Saved entries:

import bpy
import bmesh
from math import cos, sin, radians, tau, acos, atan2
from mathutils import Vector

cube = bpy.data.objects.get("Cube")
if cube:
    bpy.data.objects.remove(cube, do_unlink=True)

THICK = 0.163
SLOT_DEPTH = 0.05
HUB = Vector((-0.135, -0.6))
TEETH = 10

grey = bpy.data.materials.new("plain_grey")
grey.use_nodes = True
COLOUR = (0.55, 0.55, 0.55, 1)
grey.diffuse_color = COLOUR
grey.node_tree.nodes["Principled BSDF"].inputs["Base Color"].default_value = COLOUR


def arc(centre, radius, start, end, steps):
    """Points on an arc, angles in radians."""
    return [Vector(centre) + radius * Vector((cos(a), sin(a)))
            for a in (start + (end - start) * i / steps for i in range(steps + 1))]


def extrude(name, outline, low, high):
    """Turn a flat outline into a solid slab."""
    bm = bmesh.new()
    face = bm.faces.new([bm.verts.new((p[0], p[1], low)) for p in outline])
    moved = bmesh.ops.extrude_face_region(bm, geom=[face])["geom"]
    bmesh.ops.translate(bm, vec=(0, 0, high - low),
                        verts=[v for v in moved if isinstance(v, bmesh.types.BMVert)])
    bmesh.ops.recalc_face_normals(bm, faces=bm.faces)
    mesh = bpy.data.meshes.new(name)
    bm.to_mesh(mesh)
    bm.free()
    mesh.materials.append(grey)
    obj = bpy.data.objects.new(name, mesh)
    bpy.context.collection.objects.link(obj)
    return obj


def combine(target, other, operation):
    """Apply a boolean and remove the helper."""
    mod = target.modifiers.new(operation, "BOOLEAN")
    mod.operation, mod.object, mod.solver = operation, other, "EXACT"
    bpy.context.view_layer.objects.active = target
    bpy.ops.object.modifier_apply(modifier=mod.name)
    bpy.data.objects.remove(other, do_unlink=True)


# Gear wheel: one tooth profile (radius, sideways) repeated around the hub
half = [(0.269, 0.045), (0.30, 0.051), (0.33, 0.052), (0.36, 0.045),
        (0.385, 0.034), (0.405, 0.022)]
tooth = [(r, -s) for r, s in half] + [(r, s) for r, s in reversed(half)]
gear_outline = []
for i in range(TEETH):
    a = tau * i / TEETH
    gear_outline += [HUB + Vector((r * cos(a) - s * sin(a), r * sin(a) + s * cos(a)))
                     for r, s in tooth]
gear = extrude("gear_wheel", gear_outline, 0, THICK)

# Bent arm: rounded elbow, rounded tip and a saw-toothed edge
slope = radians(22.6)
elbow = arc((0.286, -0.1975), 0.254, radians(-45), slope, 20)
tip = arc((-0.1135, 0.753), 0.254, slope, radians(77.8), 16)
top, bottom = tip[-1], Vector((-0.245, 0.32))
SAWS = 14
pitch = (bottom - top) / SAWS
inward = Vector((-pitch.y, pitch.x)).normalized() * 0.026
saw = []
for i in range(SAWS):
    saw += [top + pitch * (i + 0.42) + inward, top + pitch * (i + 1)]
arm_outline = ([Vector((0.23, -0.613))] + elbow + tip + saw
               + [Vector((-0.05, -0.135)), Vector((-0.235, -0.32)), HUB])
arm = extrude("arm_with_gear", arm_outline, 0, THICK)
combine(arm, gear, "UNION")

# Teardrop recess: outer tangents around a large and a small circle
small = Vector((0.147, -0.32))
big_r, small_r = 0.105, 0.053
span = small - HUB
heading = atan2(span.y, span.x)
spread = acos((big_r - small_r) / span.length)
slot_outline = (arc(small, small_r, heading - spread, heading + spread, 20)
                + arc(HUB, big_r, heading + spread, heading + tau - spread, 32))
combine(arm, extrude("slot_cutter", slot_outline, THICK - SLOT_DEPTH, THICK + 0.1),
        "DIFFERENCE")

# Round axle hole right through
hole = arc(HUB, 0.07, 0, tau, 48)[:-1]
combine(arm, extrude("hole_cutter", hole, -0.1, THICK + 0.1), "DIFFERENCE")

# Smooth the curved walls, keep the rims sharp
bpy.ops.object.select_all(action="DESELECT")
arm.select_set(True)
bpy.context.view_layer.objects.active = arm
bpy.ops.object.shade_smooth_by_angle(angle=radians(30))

• **Prompt**
Your task is to return each line of the data above that contains the string "Vector".

• **Answer box**
from mathutils import Vector
HUB = Vector((-0.135, -0.6))
    return [Vector(centre) + radius * Vector((cos(a), sin(a)))
    gear_outline += [HUB + Vector((r * cos(a) - s * sin(a), r * sin(a) + s * cos(a)))
top, bottom = tip[-1], Vector((-0.245, 0.32))
inward = Vector((-pitch.y, pitch.x)).normalized() * 0.026
arm_outline = ([Vector((0.23, -0.613))] + elbow + tip + saw
               + [Vector((-0.05, -0.135)), Vector((-0.235, -0.32)), HUB])
small = Vector((0.147, -0.32))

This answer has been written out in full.